With all our discussions about Jennifer Lopez and exoticism of the Latina body, I can’t believe she didn’t come to mind earlier, but Felicity Schaeffer-Gabriel’s discussion of beauty alongside marriage migration in Colombia immediately made me think of Gloria, from the sitcom Modern Family. For those of you that aren’t familiar with the show, Gloria, played by Sofia Vergara, is a Colombian woman who is married to an older, white, American man, Jay Pritchett. Jokes about her marriage to Jay often play with the idea that beauty, “has become a resource for women to access transnational circulation of goods, lifestyles, marriage, and migration”, the underlying assumption being that Gloria’s decision to marry Jay must be motivated by his U.S. citizenship and his money.
Gloria’s body is also the subject of much attention and commentary. If “a curvy, non-slender Latina such as Jennifer Lopez in 1998 can be viewed as either deficient or threatening”, then Gloria certainly falls on the threatening side. Jay’s adult daughter Claire, who is very thin and blond, occupies a very different ideal of beauty than Gloria. She frequently expresses jealousy with regard to Gloria’s voluptuous body and the male attention it receives. This interestingly places a white woman’s beauty in opposition to and competition with a Latina beauty. While Gloria is highly sexualized and the object of the white male gaze, Claire is generally portrayed as uptight. While the men in the show are infatuated with Gloria’s appearance, the women resent it. The beauty and sexuality of the Latina body are presented as superior to those of a white woman.
Claire’s husband Phil, notes in the following clip about Gloria’s pregnancy that, “anyone could do it with Gloria”, implying her universal sex appeal. In the same clip, Claire is ecstatic about Gloria’s pregnancy because it means Gloria will “get fat”, thus reducing some of that appeal.
P.S. (On a somewhat unrelated note) We’ve talked a little about the perception that beauty and intelligence are mutually exclusive, but while I was reading about Gloria I came across another debate: Can women be beautiful and funny? Even restricting myself to normative beauty standards, I can think of plenty of beautiful female comedians. This article names a few:
1. Felicity Schaeffer-Grabiel, “Calenas and Pliable Bodies: Mobility through Beauty and Marriage”, UC Santa Cruz: 6.
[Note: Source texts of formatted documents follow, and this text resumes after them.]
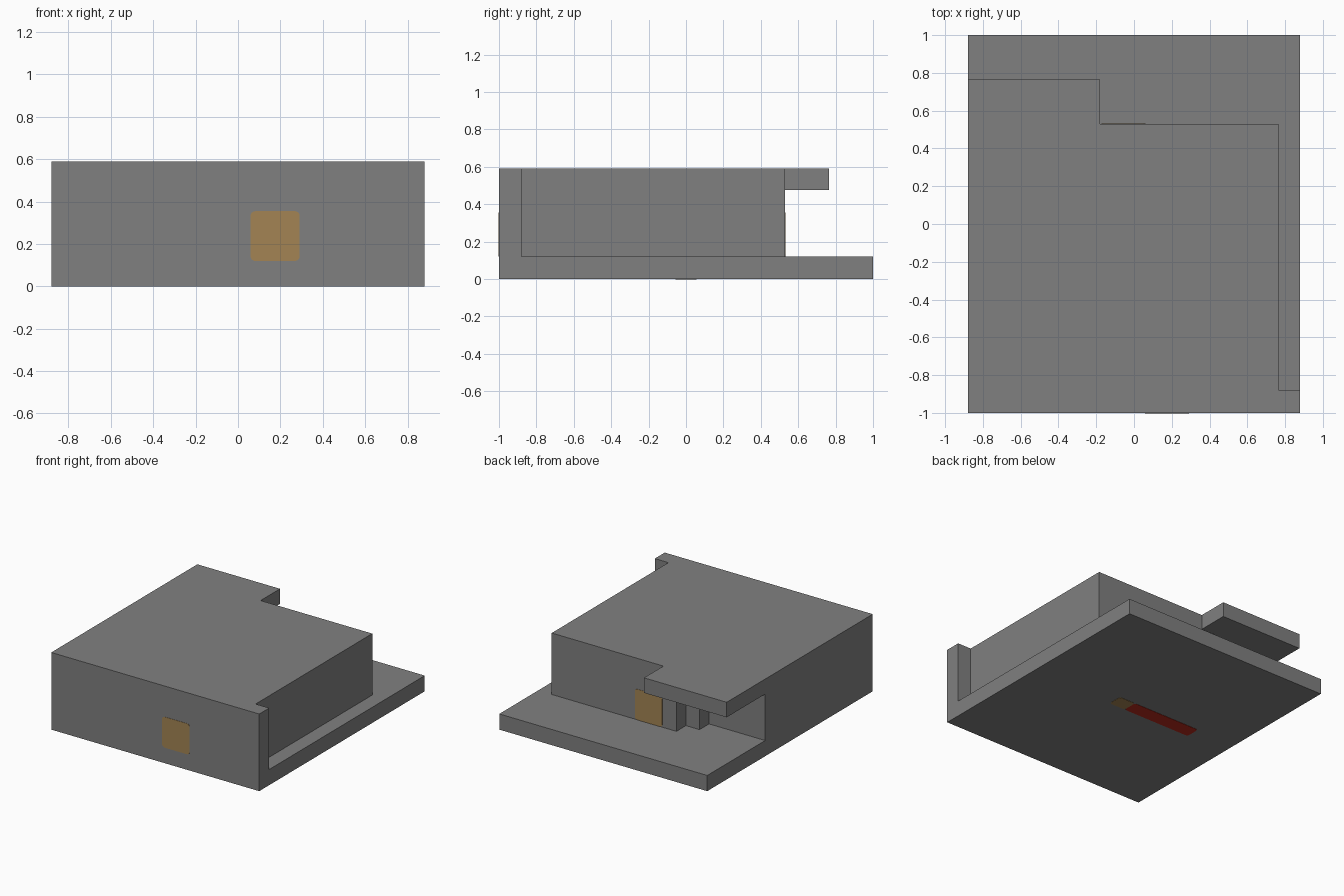
import bpy
import bmesh
from mathutils import Matrix, Vector

if "Cube" in bpy.data.objects:
    bpy.data.objects.remove(bpy.data.objects["Cube"])


def make_material(name, color):
    mat = bpy.data.materials.new(name)
    mat.use_nodes = True
    mat.diffuse_color = (*color, 1)
    mat.node_tree.nodes["Principled BSDF"].inputs["Base Color"].default_value = (*color, 1)
    return mat


grey = make_material("stone grey", (0.216, 0.216, 0.216))
amber = make_material("amber", (0.366, 0.231, 0.087))
red = make_material("dark red", (0.485, 0.024, 0.012))


def prism(name, outline, low, high, mat):
    """Extrude a plan outline between two heights."""
    bm = bmesh.new()
    face = bm.faces.new([bm.verts.new((x, y, low)) for x, y in outline])
    top = bmesh.ops.extrude_face_region(bm, geom=[face])["geom"]
    verts = [v for v in top if isinstance(v, bmesh.types.BMVert)]
    bmesh.ops.translate(bm, verts=verts, vec=(0, 0, high - low))
    bmesh.ops.recalc_face_normals(bm, faces=bm.faces)
    mesh = bpy.data.meshes.new(name)
    bm.to_mesh(mesh)
    bm.free()
    mesh.materials.append(mat)
    obj = bpy.data.objects.new(name, mesh)
    bpy.context.collection.objects.link(obj)
    return obj


def plate(name, center, size, axis, radius, mat):
    """Thin box with corners rounded around one axis."""
    bm = bmesh.new()
    bmesh.ops.create_cube(bm, size=1, matrix=Matrix.Diagonal((*size, 1)))
    if radius:
        corners = [e for e in bm.edges
                   if abs((e.verts[0].co - e.verts[1].co).normalized()[axis]) > 0.9]
        bmesh.ops.bevel(bm, geom=corners, offset=radius, segments=4,
                        profile=0.5, affect='EDGES')
    bmesh.ops.translate(bm, verts=bm.verts, vec=Vector(center))
    mesh = bpy.data.meshes.new(name)
    bm.to_mesh(mesh)
    bm.free()
    mesh.materials.append(mat)
    obj = bpy.data.objects.new(name, mesh)
    bpy.context.collection.objects.link(obj)
    return obj


W, D, TOP, FLOOR, SOFFIT = 0.88, 1.0, 0.59, 0.12, 0.475
FAR = 1.2

# Solid block that becomes the building
building = prism("building", [(-W, -D), (W, -D), (W, D), (-W, D)], 0, TOP, grey)

# Yard around the walls, leaving the front fin, the canopy and the ground slab
yard = prism("yard_cutter", [(-FAR, 0.765), (-0.18, 0.765), (-0.18, 0.53), (0.765, 0.53),
                             (0.765, -0.88), (FAR, -0.88), (FAR, FAR), (-FAR, FAR)],
             FLOOR, 1, grey)

# Stepped porch beneath the canopy
porch = prism("porch_cutter", [(-0.18, FAR), (-0.18, 0.53), (-0.29, 0.53), (-0.29, 0.415),
                               (-0.405, 0.415), (-0.405, 0.3), (-FAR, 0.3), (-FAR, FAR)],
              FLOOR, SOFFIT, grey)

for cutter in (yard, porch):
    cutter.hide_render = True
    mod = building.modifiers.new(cutter.name, 'BOOLEAN')
    mod.operation = 'DIFFERENCE'
    mod.solver = 'EXACT'
    mod.object = cutter

# Keep the carved mesh and drop the cutters
bpy.context.view_layer.update()
carved = building.evaluated_get(bpy.context.evaluated_depsgraph_get())
mesh = bpy.data.meshes.new_from_object(carved)
building.modifiers.clear()
building.data = mesh
for cutter in (yard, porch):
    bpy.data.objects.remove(cutter)

# Rounded panels on the front and back walls
plate("front_panel", (0.175, -D, 0.237), (0.232, 0.004, 0.235), 1, 0.022, amber)
plate("back_panel", (-0.055, 0.53, 0.237), (0.232, 0.004, 0.235), 1, 0.022, amber)

# Marker strip on the underside with an amber tip
plate("underside_strip", (-0.25, 0, 0), (0.58, 0.112, 0.004), 2, 0.02, red)
plate("underside_tip", (0.108, 0, 0), (0.136, 0.112, 0.004), 2, 0.02, amber)
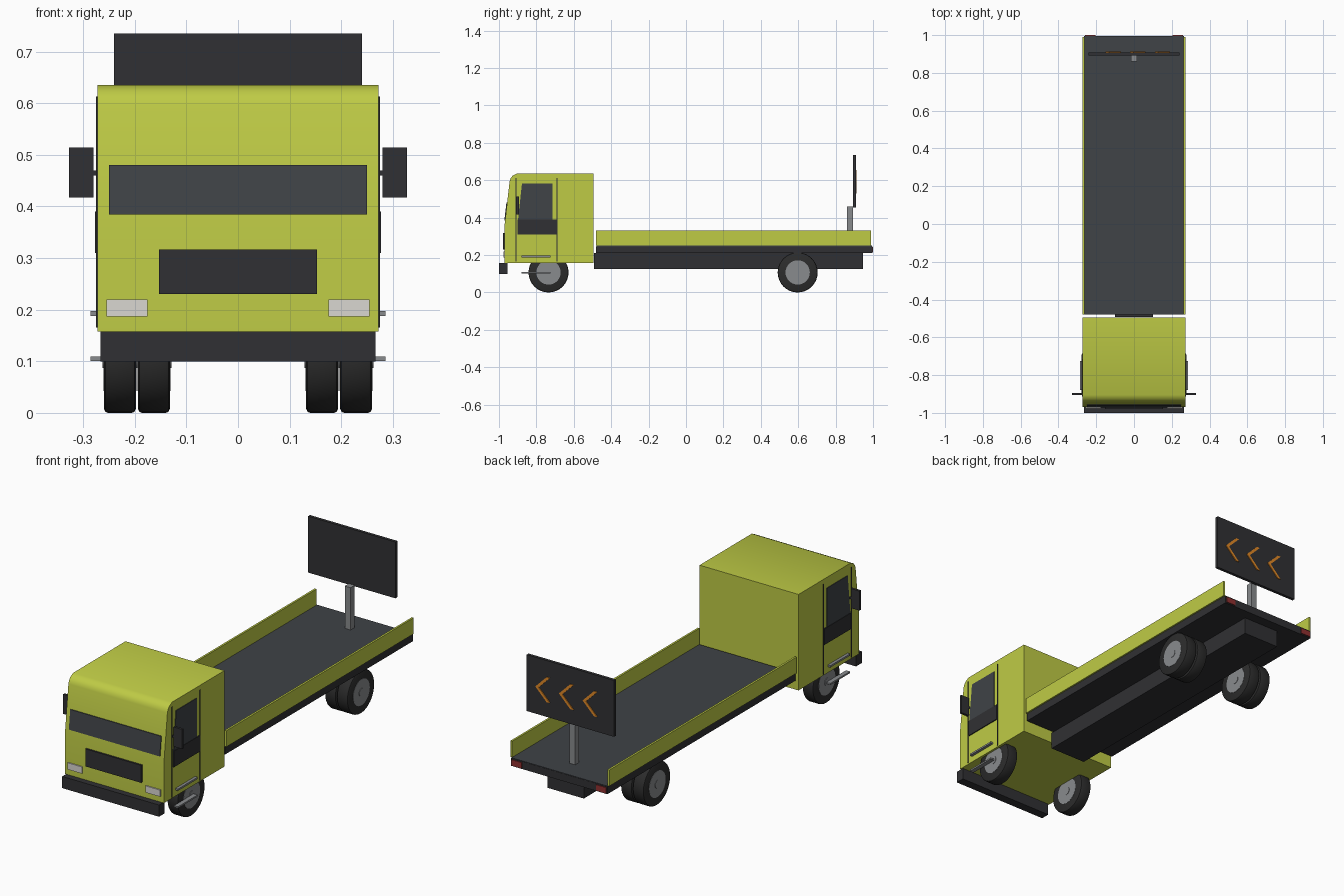
import bpy, bmesh, math

if "Cube" in bpy.data.objects:
    bpy.data.objects.remove(bpy.data.objects["Cube"])


def material(name, r, g, b):
    m = bpy.data.materials.new(name)
    m.diffuse_color = (r, g, b, 1)
    m.use_nodes = True
    m.node_tree.nodes["Principled BSDF"].inputs["Base Color"].default_value = m.diffuse_color
    return m


LIME = material("lime_paint", 0.52, 0.60, 0.06)
DARK = material("dark_trim", 0.03, 0.03, 0.033)
GLASS = material("dark_glass", 0.05, 0.056, 0.063)
TYRE = material("rubber", 0.025, 0.025, 0.025)
METAL = material("metal", 0.25, 0.26, 0.27)
LAMP = material("lamp", 0.7, 0.68, 0.64)
RED = material("red_lamp", 0.28, 0.03, 0.03)
ORANGE = material("orange_arrow", 0.75, 0.25, 0.02)


def finish(name, bm, mat, smooth=False):
    bmesh.ops.recalc_face_normals(bm, faces=bm.faces)
    me = bpy.data.meshes.new(name)
    bm.to_mesh(me)
    bm.free()
    me.materials.append(mat)
    ob = bpy.data.objects.new(name, me)
    bpy.context.collection.objects.link(ob)
    if smooth:
        bpy.ops.object.select_all(action='DESELECT')
        ob.select_set(True)
        bpy.context.view_layer.objects.active = ob
        bpy.ops.object.shade_smooth_by_angle(angle=math.radians(35))
    return ob


def prism(name, pts, x0, x1, mat, bevel=0):
    """Extrude a (y, z) outline from x0 to x1."""
    bm = bmesh.new()
    a = [bm.verts.new((x0, y, z)) for y, z in pts]
    b = [bm.verts.new((x1, y, z)) for y, z in pts]
    bm.faces.new(a)
    bm.faces.new(b[::-1])
    n = len(pts)
    for i in range(n):
        j = (i + 1) % n
        bm.faces.new((a[i], b[i], b[j], a[j]))
    if bevel:
        edges = [e for e in bm.edges if e.calc_face_angle(0) > math.radians(40)]
        bmesh.ops.bevel(bm, geom=edges, offset=bevel, segments=3, profile=0.5,
                        affect='EDGES')
    return finish(name, bm, mat, bool(bevel))


def box(name, x, y, z, mat, bevel=0):
    pts = [(y[0], z[0]), (y[1], z[0]), (y[1], z[1]), (y[0], z[1])]
    return prism(name, pts, x[0], x[1], mat, bevel)


def lathe(name, profile, centre, mat, n=32):
    """Revolve an (x offset, radius) profile around the x axis."""
    bm = bmesh.new()
    rings = []
    for dx, r in profile:
        rings.append([bm.verts.new((centre[0] + dx,
                                    centre[1] + r * math.cos(2 * math.pi * i / n),
                                    centre[2] + r * math.sin(2 * math.pi * i / n)))
                      for i in range(n)])
    for p, q in zip(rings, rings[1:]):
        for i in range(n):
            j = (i + 1) % n
            bm.faces.new((p[i], p[j], q[j], q[i]))
    bm.faces.new(rings[0])
    bm.faces.new(rings[-1])
    return finish(name, bm, mat, True)


def wheel(name, x, y):
    c, h, r = (x, y, 0.107), 0.031, 0.107
    lathe(name + "_tyre", [(-h, r - 0.008), (-h + 0.003, r - 0.002), (-h + 0.008, r),
                           (h - 0.008, r), (h - 0.003, r - 0.002), (h, r - 0.008)], c, TYRE)
    lathe(name + "_rim", [(-h - 0.001, 0.065), (h + 0.001, 0.065)], c, METAL)
    lathe(name + "_hub", [(-h - 0.003, 0.02), (h + 0.003, 0.02)], c, METAL, 16)


# Cab shell with sloped upper front
prism("cab", [(-0.495, 0.158), (-0.97, 0.158), (-0.97, 0.36), (-0.943, 0.595),
              (-0.938, 0.61), (-0.927, 0.624), (-0.905, 0.635), (-0.495, 0.635)],
      -0.272, 0.272, LIME, 0.006)


# Windscreen follows the sloped front
def slope(z):
    return -0.97 + (z - 0.36) * 0.027 / 0.235


prism("windscreen", [(slope(0.384) - 0.004, 0.384), (slope(0.48) - 0.004, 0.48),
                     (slope(0.48) + 0.01, 0.48), (slope(0.384) + 0.01, 0.384)],
      -0.25, 0.25, GLASS)
box("grille", (-0.153, 0.153), (-0.979, -0.96), (0.23, 0.317), DARK)
box("bumper", (-0.266, 0.266), (-1.0, -0.955), (0.1, 0.158), DARK)

# Deck, chassis and sign
box("chassis", (-0.1, 0.1), (-0.493, 0.945), (0.125, 0.211), DARK)
box("deck_edge", (-0.265, 0.265), (-0.48, 0.996), (0.21, 0.247), DARK)
box("deck_floor", (-0.264, 0.264), (-0.479, 0.995), (0.246, 0.25), GLASS)
box("sign_post", (-0.016, 0.016), (0.861, 0.893), (0.25, 0.46), METAL)
box("sign_board", (-0.24, 0.24), (0.893, 0.908), (0.455, 0.735), DARK)


# Chevrons on the rear of the sign
for k, tip in enumerate((0.19, 0.06, -0.07)):
    bm = bmesh.new()
    w, s = 0.018, 0.062
    outline = [(0, 0), (-s, s), (-s - w, s), (-w, 0), (-s - w, -s), (-s, -s)]
    f = [bm.verts.new((tip + u, 0.912, 0.592 + v)) for u, v in outline]
    b = [bm.verts.new((tip + u, 0.905, 0.592 + v)) for u, v in outline]
    for s4 in (f, b):
        bm.faces.new((s4[0], s4[1], s4[2], s4[3]))
        bm.faces.new((s4[0], s4[3], s4[4], s4[5]))
    for i in range(6):
        j = (i + 1) % 6
        bm.faces.new((f[i], f[j], b[j], b[i]))
    finish(f"sign_arrow_{k + 1}", bm, ORANGE)

# Parts repeated on both sides
for side, s in (("right", 1), ("left", -1)):
    def span(a, b):
        return tuple(sorted((s * a, s * b)))

    box(f"{side}_headlight", span(0.175, 0.255), (-0.976, -0.96), (0.187, 0.22), LAMP)
    box(f"{side}_tail_light", span(0.205, 0.26), (0.985, 1.0), (0.215, 0.243), RED)
    box(f"{side}_side_board", span(0.262, 0.272), (-0.48, 0.99), (0.25, 0.33), LIME)
    for label, y in (("front", -0.909), ("rear", -0.689)):
        box(f"{side}_door_seam_{label}", span(0.268, 0.275),
            (y - 0.003, y + 0.003), (0.165, 0.613), DARK)
    prism(f"{side}_door_window", [(-0.898, 0.388), (-0.714, 0.388), (-0.714, 0.583),
                                  (-0.877, 0.583)], s * 0.266, s * 0.275, GLASS)
    box(f"{side}_door_panel", span(0.266, 0.277), (-0.9, -0.692), (0.31, 0.39), DARK)
    box(f"{side}_grab_rail", span(0.268, 0.286), (-0.88, -0.725), (0.188, 0.197), METAL)
    box(f"{side}_step", span(0.264, 0.286), (-0.88, -0.725), (0.101, 0.109), METAL)
    box(f"{side}_mirror", span(0.28, 0.327), (-0.906, -0.894), (0.417, 0.514), DARK)
    box(f"{side}_mirror_arm", span(0.268, 0.284), (-0.904, -0.896), (0.46, 0.47), DARK)
    wheel(f"{side}_front_wheel", s * 0.229, -0.735)
    wheel(f"{side}_rear_outer_wheel", s * 0.229, 0.597)
    wheel(f"{side}_rear_inner_wheel", s * 0.163, 0.597)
2. Mary C. Beltran, “The Hollywood Latina Body as Site of Social Struggle: Media Constructions of Stardom and Jennifer Lopez’s ‘Cross-over Butt’”, Quarterly Review of Film and Video 19, (2002): 82.